Prospect Mayor Robert Chatfield was pleased funding wasn’t cut in the spending plan.

“We could have lost state grants,” Chatfield said. “At least we kept what we had. It will make it a little easier come budget time.”

Chatfield said, after all the numbers were totaled, the town will actually received $7,000 more from the state than last year.

Beacon Falls First Selectman Christopher Bielik was not as happy with the news, saying it ultimately meant a loss for the town.

“Anytime you’re talking about budgets staying flat in the revenue side when expenses never stay flat, there’s always going to be some kind of impact,” Bielik said. “We’re going to look very seriously at minimizing the impact on taxpayers.”

Bielik said his biggest concern is how the state aid for education, since that is the largest portion of the taxes that residents pay.

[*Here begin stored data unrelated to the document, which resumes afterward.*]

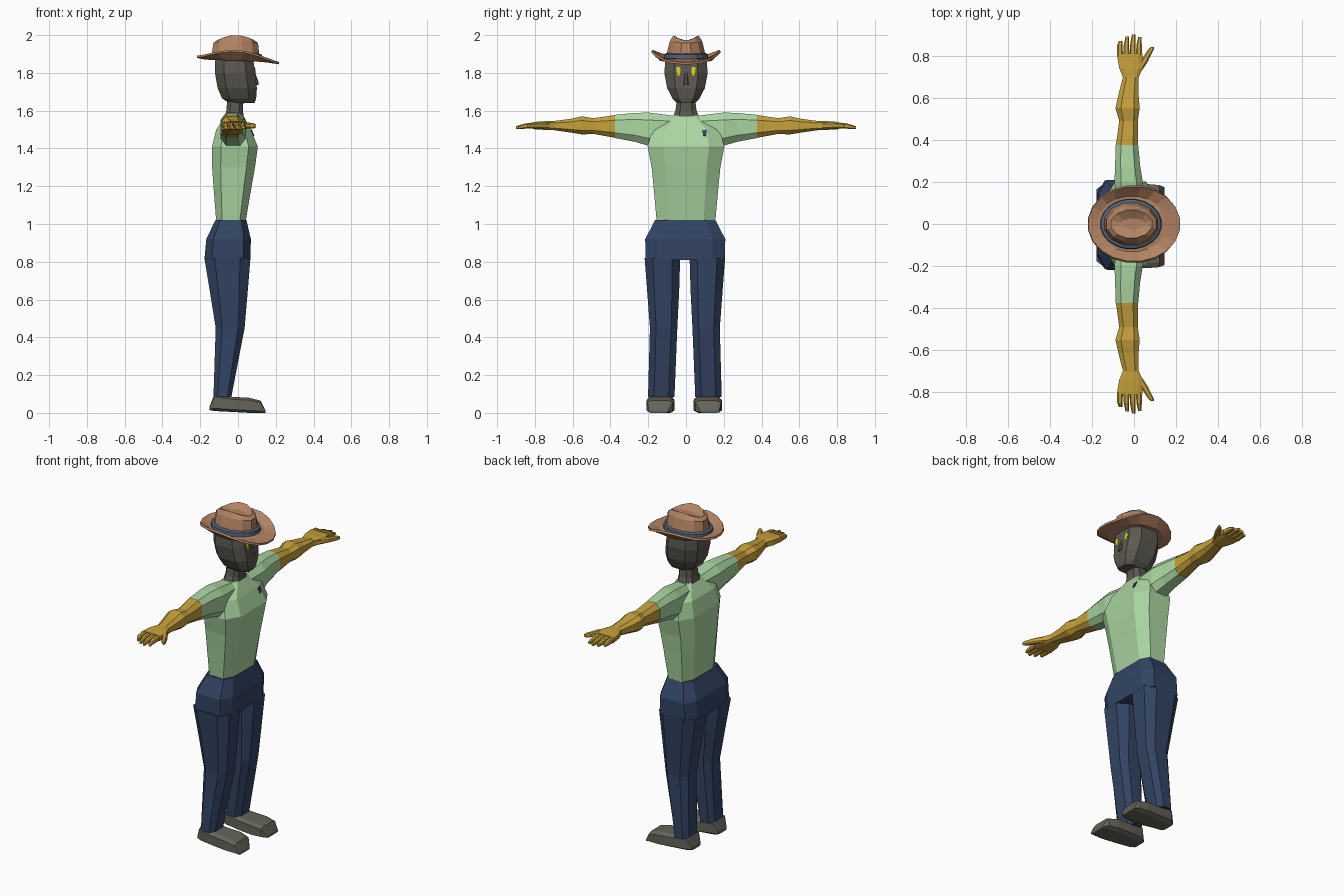
import bpy, bmesh, math
from mathutils import Vector


def material(name, rgb):
    m = bpy.data.materials.new(name)
    m.diffuse_color = (*rgb, 1)
    return m


SKIN = material("dark grey skin", (0.105, 0.098, 0.08))
SHIRT = material("pale green cloth", (0.41, 0.67, 0.36))
GLOVE = material("mustard", (0.56, 0.35, 0.045))
DENIM = material("navy denim", (0.032, 0.058, 0.125))
SHOE = material("grey leather", (0.13, 0.125, 0.10))
FELT = material("tan felt", (0.45, 0.23, 0.125))
BAND = material("slate band", (0.085, 0.115, 0.17))
EYE = material("yellow eye", (0.70, 0.68, 0.01))


def skin_rings(name, rings, mat, mirror=False, capped=True, shift=0.0):
    """Bridge equal-length rings of points into a flat-shaded mesh."""
    bm = bmesh.new()
    loops = [[bm.verts.new(p) for p in r] for r in rings]
    n = len(loops[0])
    for a, b in zip(loops, loops[1:]):
        for i in range(n):
            j = (i + 1) % n
            bm.faces.new((a[i], a[j], b[j], b[i]))
    if capped:
        bm.faces.new(loops[0])
        bm.faces.new(loops[-1])
    bmesh.ops.recalc_face_normals(bm, faces=bm.faces)
    me = bpy.data.meshes.new(name)
    bm.to_mesh(me)
    bm.free()
    me.materials.append(mat)
    ob = bpy.data.objects.new(name, me)
    ob.location.y = shift
    bpy.context.collection.objects.link(ob)
    if mirror:
        mod = ob.modifiers.new("mirror", "MIRROR")
        mod.use_axis = (False, True, False)
        mod.use_mirror_merge = False
    return ob


def loft(name, axis, sections, mat, k=0.55, **kw):
    """Sections are (position, u0, u1, v0, v1) chamfered boxes along an axis."""
    rings = []
    for t, u0, u1, v0, v1 in sections:
        cu, cv, a, b = (u0 + u1) / 2, (v0 + v1) / 2, (u1 - u0) / 2, (v1 - v0) / 2
        ring = []
        for u, v in ((1, -k), (1, k), (k, 1), (-k, 1), (-1, k), (-1, -k), (-k, -1), (k, -1)):
            p, q = cu + a * u, cv + b * v
            ring.append({"z": (p, q, t), "y": (p, t, q), "x": (t, p, q)}[axis])
        rings.append(ring)
    return skin_rings(name, rings, mat, **kw)


def oval(n, cx, rx, ry, height):
    """Oval ring whose height is a function of (cos, sin)."""
    pts = []
    for i in range(n):
        a = 2 * math.pi * (i + 0.5) / n
        c, s = math.cos(a), math.sin(a)
        pts.append((cx + rx * c, ry * s, height(c, s)))
    return pts


# shoes and trousers
loft("shoe", "x", [
    (-0.15, 0.085, 0.165, 0.015, 0.035), (-0.125, 0.065, 0.185, 0.01, 0.10),
    (-0.03, 0.053, 0.195, 0.005, 0.085), (0.06, 0.05, 0.20, 0.0, 0.08),
    (0.12, 0.06, 0.195, 0.0, 0.065), (0.145, 0.085, 0.185, 0.0, 0.015)],
    SHOE, k=0.68, mirror=True, shift=-0.01)
loft("trouser_leg", "z", [
    (0.085, -0.13, -0.035, 0.055, 0.195), (0.45, -0.118, 0.035, 0.04, 0.185),
    (0.65, -0.15, 0.052, 0.03, 0.20), (0.82, -0.178, 0.066, 0.025, 0.213)],
    DENIM, mirror=True, shift=-0.006)
loft("trouser_hips", "z", [
    (0.81, -0.178, 0.066, -0.21, 0.21), (0.92, -0.168, 0.068, -0.212, 0.212),
    (1.02, -0.12, 0.045, -0.16, 0.16)], DENIM, k=0.68, shift=-0.004)

# shirt
loft("shirt_body", "z", [
    (1.01, -0.115, 0.04, -0.155, 0.155), (1.20, -0.13, 0.072, -0.172, 0.172),
    (1.30, -0.137, 0.09, -0.182, 0.182), (1.41, -0.138, 0.105, -0.203, 0.203),
    (1.50, -0.115, 0.068, -0.18, 0.18), (1.575, -0.065, 0.028, -0.07, 0.07)],
    SHIRT, k=0.6)
loft("sleeve", "y", [
    (0.04, -0.075, 0.035, 1.45, 1.57), (0.20, -0.093, 0.042, 1.415, 1.59),
    (0.27, -0.09, 0.03, 1.435, 1.588), (0.375, -0.087, 0.02, 1.455, 1.578)],
    SHIRT, mirror=True)

# arms and hands
loft("forearm", "y", [
    (0.375, -0.086, 0.019, 1.456, 1.577), (0.49, -0.07, 0.018, 1.477, 1.56),
    (0.55, -0.088, 0.027, 1.474, 1.57), (0.61, -0.075, 0.022, 1.484, 1.557),
    (0.70, -0.052, 0.022, 1.497, 1.545)], GLOVE, mirror=True)
loft("palm", "y", [
    (0.695, -0.052, 0.022, 1.498, 1.545), (0.74, -0.07, 0.04, 1.498, 1.545),
    (0.81, -0.082, 0.04, 1.502, 1.54)], GLOVE, k=0.65, mirror=True)
for name, x, tip in (("little", -0.067, 0.87), ("ring", -0.036, 0.89),
                     ("middle", -0.006, 0.90), ("index", 0.024, 0.888)):
    end = x * 1.0 + 0.004
    loft(name + "_finger", "y", [
        (0.80, x - 0.014, x + 0.014, 1.505, 1.538),
        (0.85, x - 0.013, x + 0.013, 1.505, 1.533),
        (tip, end - 0.008, end + 0.008, 1.502, 1.518)], GLOVE, mirror=True)
loft("thumb", "y", [
    (0.72, -0.01, 0.032, 1.502, 1.538), (0.77, 0.028, 0.065, 1.505, 1.537),
    (0.83, 0.068, 0.094, 1.507, 1.532), (0.842, 0.082, 0.096, 1.51, 1.528)],
    GLOVE, mirror=True)

# neck and head
loft("neck", "z", [
    (1.56, -0.072, 0.032, -0.072, 0.072), (1.60, -0.062, 0.026, -0.056, 0.056),
    (1.68, -0.055, 0.03, -0.045, 0.045)], SKIN)
loft("head", "z", [
    (1.64, -0.045, 0.088, -0.048, 0.048), (1.665, -0.085, 0.096, -0.072, 0.072),
    (1.72, -0.108, 0.10, -0.1, 0.1), (1.80, -0.122, 0.09, -0.115, 0.115),
    (1.88, -0.12, 0.08, -0.108, 0.108)], SKIN)
loft("nose", "z", [
    (1.735, 0.08, 0.108, -0.014, 0.014), (1.755, 0.08, 0.108, -0.012, 0.012),
    (1.80, 0.08, 0.091, -0.007, 0.007)], SKIN)
loft("eye", "z", [
    (1.787, 0.086, 0.095, 0.033, 0.044), (1.812, 0.084, 0.0925, 0.028, 0.051),
    (1.832, 0.081, 0.0895, 0.032, 0.050)], EYE, mirror=True)


# hat brim with rolled sides
def brim_height(c, s):
    return 1.868 - 0.017 * c + 0.044 * abs(s) ** 3 + 0.004 * s * s


brim = skin_rings("hat_brim", [
    oval(20, -0.01, 0.10, 0.085, lambda c, s: 1.872),
    oval(20, -0.01, 0.165, 0.135, lambda c, s: 1.870 - 0.007 * c),
    oval(20, 0.0, 0.22, 0.182, brim_height)], FELT, capped=False)
solid = brim.modifiers.new("thickness", "SOLIDIFY")
solid.thickness = 0.012
solid.offset = 0

# pinched crown: raised side ridges around a sunken middle
skin_rings("hat_crown", [
    oval(12, -0.015, 0.135, 0.11, lambda c, s: 1.868),
    oval(12, -0.013, 0.128, 0.102, lambda c, s: 1.915),
    oval(12, -0.012, 0.122, 0.088, lambda c, s: 1.958 + 0.012 * s * s),
    oval(12, -0.012, 0.10, 0.068, lambda c, s: 1.972 + 0.028 * s * s),
    oval(12, -0.005, 0.06, 0.026, lambda c, s: 1.972)], FELT)
skin_rings("hat_band", [
    oval(20, -0.015, 0.132, 0.107, lambda c, s: 1.872),
    oval(20, -0.015, 0.147, 0.120, lambda c, s: 1.874 + 0.004 * s * s),
    oval(20, -0.015, 0.144, 0.117, lambda c, s: 1.896 + 0.004 * s * s),
    oval(20, -0.014, 0.126, 0.101, lambda c, s: 1.902 + 0.004 * s * s)],
    BAND, capped=False)

# small chest badge lying on the sloping upper chest
normal = Vector((0.092, 0, 0.037)).normalized()
up = Vector((-0.037, 0, 0.092)).normalized()
mid = Vector((0.0755, 0.098, 1.482))
badge = []
for d in (-0.003, 0.005):
    badge.append([mid + normal * d + up * v + Vector((0, u, 0))
                  for u, v in ((-0.012, 0.012), (-0.007, -0.018), (0.008, -0.016), (0.011, 0.018))])
skin_rings("chest_badge", badge, DENIM)
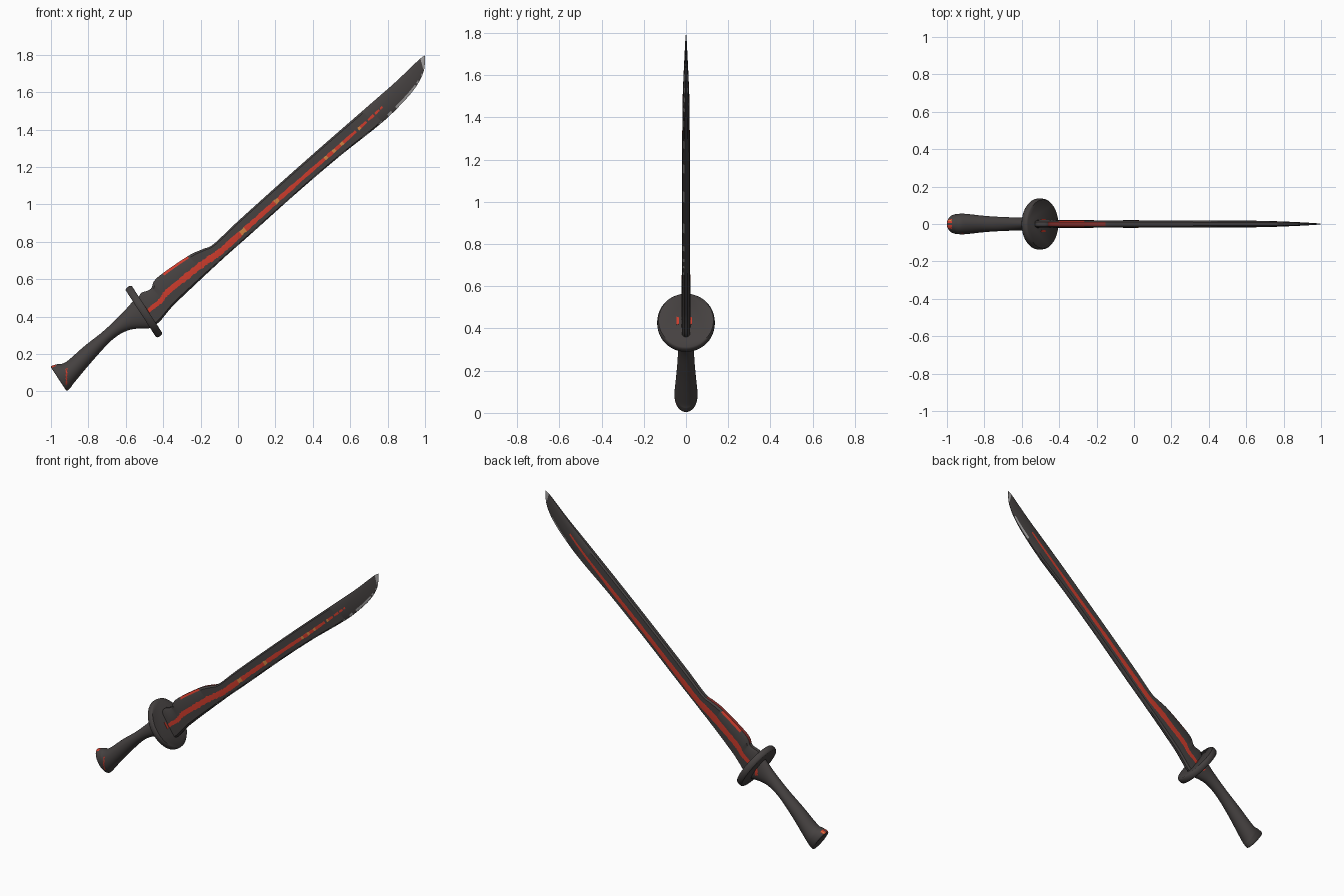
import bpy, bmesh, math, random
from mathutils import Vector

if "Cube" in bpy.data.objects:
    bpy.data.objects.remove(bpy.data.objects["Cube"])

random.seed(4)


def material(name, rgb):
    m = bpy.data.materials.new(name)
    m.diffuse_color = (*rgb, 1)
    m.use_nodes = True
    m.node_tree.nodes["Principled BSDF"].inputs["Base Color"].default_value = m.diffuse_color
    return m


MATS = [material("charcoal steel", (0.060, 0.053, 0.052)),
        material("ember red", (0.62, 0.045, 0.025)),
        material("ember orange", (0.66, 0.22, 0.05)),
        material("worn edge grey", (0.36, 0.35, 0.35)),
        material("dull red", (0.24, 0.03, 0.025))]
DARK, RED, ORANGE, GREY, DULL = range(5)


def smooth_path(rows, n):
    """Catmull-Rom resampling of station rows."""
    out = []
    for i in range(len(rows) - 1):
        p = [rows[max(0, min(len(rows) - 1, i + k))] for k in (-1, 0, 1, 2)]
        for j in range(n):
            t = j / n
            out.append([0.5 * (2 * b + (c - a) * t + (2 * a - 5 * b + 4 * c - d) * t * t
                               + (3 * b - a - 3 * c + d) * t ** 3) for a, b, c, d in zip(*p)])
    return out + [list(rows[-1])]


def loft(name, rings, rule=lambda i, j, c: DARK, angle=35, cap=DARK):
    """Skin closed rings; rule(ring, column, centre) picks the face material."""
    bm = bmesh.new()
    vs = [[bm.verts.new(p) for p in r] for r in rings]
    n = len(rings[0])
    for i in range(len(vs) - 1):
        for j in range(n):
            k = (j + 1) % n
            f = bm.faces.new((vs[i][j], vs[i][k], vs[i + 1][k], vs[i + 1][j]))
            f.material_index = rule(i, j, f.calc_center_median())
    for ring in (vs[0], vs[-1]):
        bm.faces.new(ring).material_index = cap
    bmesh.ops.recalc_face_normals(bm, faces=bm.faces)
    me = bpy.data.meshes.new(name)
    bm.to_mesh(me)
    bm.free()
    for m in MATS:
        me.materials.append(m)
    me.shade_smooth()
    me.set_sharp_from_angle(angle=math.radians(angle))
    ob = bpy.data.objects.new(name, me)
    bpy.context.collection.objects.link(ob)
    return ob


def ellipse(row, n):
    """Ring between a top and a bottom point, with half width w in y."""
    x0, z0, x1, z1, w = row
    a, b = Vector((x0, 0, z0)), Vector((x1, 0, z1))
    return [(a + b) / 2 + (a - b) / 2 * math.cos(math.tau * k / n)
            + Vector((0, w * math.sin(math.tau * k / n), 0)) for k in range(n)]


# Handle: flared pommel, slim grip, wide collar under the guard
grip = [(-0.985, 0.11, -0.93, 0.022, 0.035),
        (-1.0, 0.133, -0.915, 0.004, 0.050),
        (-0.965, 0.146, -0.895, 0.020, 0.055),
        (-0.92, 0.157, -0.873, 0.050, 0.054),
        (-0.82, 0.243, -0.765, 0.178, 0.043),
        (-0.72, 0.322, -0.665, 0.282, 0.037),
        (-0.625, 0.412, -0.575, 0.330, 0.035),
        (-0.555, 0.490, -0.465, 0.338, 0.037)]


def grip_rule(i, j, c):
    if c.y < -0.02 and abs(c.x + 0.917) < 0.004 and 0.035 < c.z < 0.125:
        return RED if i % 3 else DULL                 # upright crack on the pommel
    if c.x < -0.974 and c.z > 0.128 and 0.006 < abs(c.y) < 0.026:
        return ORANGE if 0.014 < c.y < 0.02 else RED  # ember on the pommel rim
    if c.y > 0.02 and abs(c.x + 0.525) < 0.010 and 0.38 < c.z < 0.43:
        return RED                                    # ember on the collar
    return DARK


loft("handle", [ellipse(r, 64) for r in smooth_path(grip, 14)], grip_rule)

# Guard: oval disc with a softened rim
N, U, C = Vector((0.84, 0, 0.545)), Vector((-0.545, 0, 0.84)), Vector((-0.503, 0, 0.427))


def disc_row(h, s):
    a, b = C + N * h + U * 0.157 * s, C + N * h - U * 0.157 * s
    return (a.x, a.z, b.x, b.z, 0.137 * s)


loft("guard", [ellipse(disc_row(h, s), 48) for h, s in
               ((-0.02, 0.95), (-0.013, 0.99), (0, 1), (0.013, 0.99), (0.02, 0.95))], angle=50)

# Small ember plates on the guard face, either side of the blade
for y0, y1, label in ((-0.044, -0.032, "front"), (0.021, 0.028, "back")):
    rings = [[C + N * h + U * u + Vector((0, y, 0)) for u, y in
              ((-0.025, y0), (0.02, y0), (0.015, y1), (-0.02, y1))] for h in (0.017, 0.022)]
    loft("guard_ember_" + label, rings, lambda i, j, c: RED, cap=RED)

# Blade: spine point, edge point, half thickness at each station
stations = [(-0.535, 0.480, -0.455, 0.350, 0.021),
            (-0.520, 0.524, -0.420, 0.372, 0.021),
            (-0.467, 0.548, -0.370, 0.432, 0.021),
            (-0.432, 0.608, -0.325, 0.480, 0.021),
            (-0.270, 0.722, -0.180, 0.617, 0.020),
            (-0.190, 0.760, -0.115, 0.677, 0.020),
            (-0.130, 0.788, -0.060, 0.728, 0.020),
            (0.000, 0.910, 0.065, 0.838, 0.020),
            (0.250, 1.135, 0.315, 1.062, 0.019),
            (0.465, 1.325, 0.535, 1.250, 0.018),
            (0.650, 1.486, 0.722, 1.398, 0.017),
            (0.750, 1.573, 0.812, 1.475, 0.014),
            (0.840, 1.652, 0.912, 1.578, 0.010),
            (0.920, 1.728, 0.965, 1.650, 0.006),
            (0.975, 1.780, 0.993, 1.712, 0.003),
            (0.999, 1.795, 1.000, 1.765, 0.001)]
rows = smooth_path(stations, 14)


def lookup(m, table):
    """Piecewise linear value at m."""
    for (a, va), (b, vb) in zip(table, table[1:]):
        if m <= b:
            return va + (vb - va) * max(0, (m - a) / (b - a))
    return table[-1][1]


def mid_x(i):
    return (rows[i][0] + rows[i][2]) / 2


def section(i):
    x0, z0, x1, z1, h = rows[i]
    a, b = Vector((x0, 0, z0)), Vector((x1, 0, z1))
    m = mid_x(i)
    # ember groove: swells past the guard, then thins toward the tip
    mid = lookup(m, ((-0.5, 0.53), (-0.3, 0.58), (0, 0.60), (0.5, 0.60), (0.82, 0.44)))
    half = lookup(m, ((-0.5, 0.009), (-0.38, 0.015), (-0.22, 0.018), (0.1, 0.0125),
                      (0.5, 0.0095), (0.8, 0.005))) / (a - b).length
    front = min(0.2, half * random.uniform(0.8, 1.2))
    back = min(0.2, half * random.uniform(1.1, 1.35))
    low = lookup(m, ((0.7, 0.94), (0.8, 0.87), (0.92, 0.87), (1, 0.9)))
    ring = []
    for side, w in ((-1, front), (1, back)):
        prof = [(0, 0.5), (0.09, 0.95), (mid - w, 1), (mid + w, 1), (low, 0.85), (1, 0.35)]
        ring += [(s, side * y) for s, y in prof[::-side]]
    return [a.lerp(b, s) + Vector((0, h * y, 0)) for s, y in ring]


def blade_rule(i, j, c):
    m = mid_x(i)
    if j == 2 and -0.51 < m < 0.77:                   # broken glow on the front
        if m > 0.58 and i % 5 == 0:
            return DARK
        if 0.42 < m < 0.55 and i % 3 == 0 or 0.0 < m < 0.02 \
                or 0.18 < m < 0.20 or 0.62 < m < 0.645:
            return ORANGE
        return RED
    if j == 8 and -0.51 < m < 0.82:                   # continuous glow on the back
        return RED
    if j in (0, 10) and -0.36 < m < -0.225:           # ember on the spine hump
        return RED
    if j == 11 and -0.41 < m < -0.12:
        return DULL
    if m > 0.982 and j in (0, 1, 2, 3, 4, 7, 8, 9, 10):
        return GREY                                   # bare metal at the point
    if j in (4, 6) and (0.81 < m < 0.925 or m > -0.2 and j == 4 and i % 9 in (0, 1, 2)):
        return GREY                                   # worn cutting edge
    return DARK


loft("blade", [section(i) for i in range(len(rows))], blade_rule)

Naugatuck Mayor Robert Mezzo said, while the municipalities would always like more money, he understands the decision the governor made based on the financial difficulties in Hartford.

“In general this governor, unlike some of his counterparts in other states, has consistently stood by cities and towns, protecting local funding. Other governors have cut aide to cities and towns and, ultimately, that falls on heads of local taxpayers,” Mezzo said.

The governor’s budget plan spends nearly $19.7 billion in the first year and nearly $20.3 billion in the second year.

It increases overall spending 3.3 percent in 2016 and 3.1 percent in 2017.

It raises $567.6 million in revenue in the first year and another $356.8 in the second year, and it reduces spending $590.3 million in the first year and $753.4 million in the second year.

The Republican-American contributed to this article.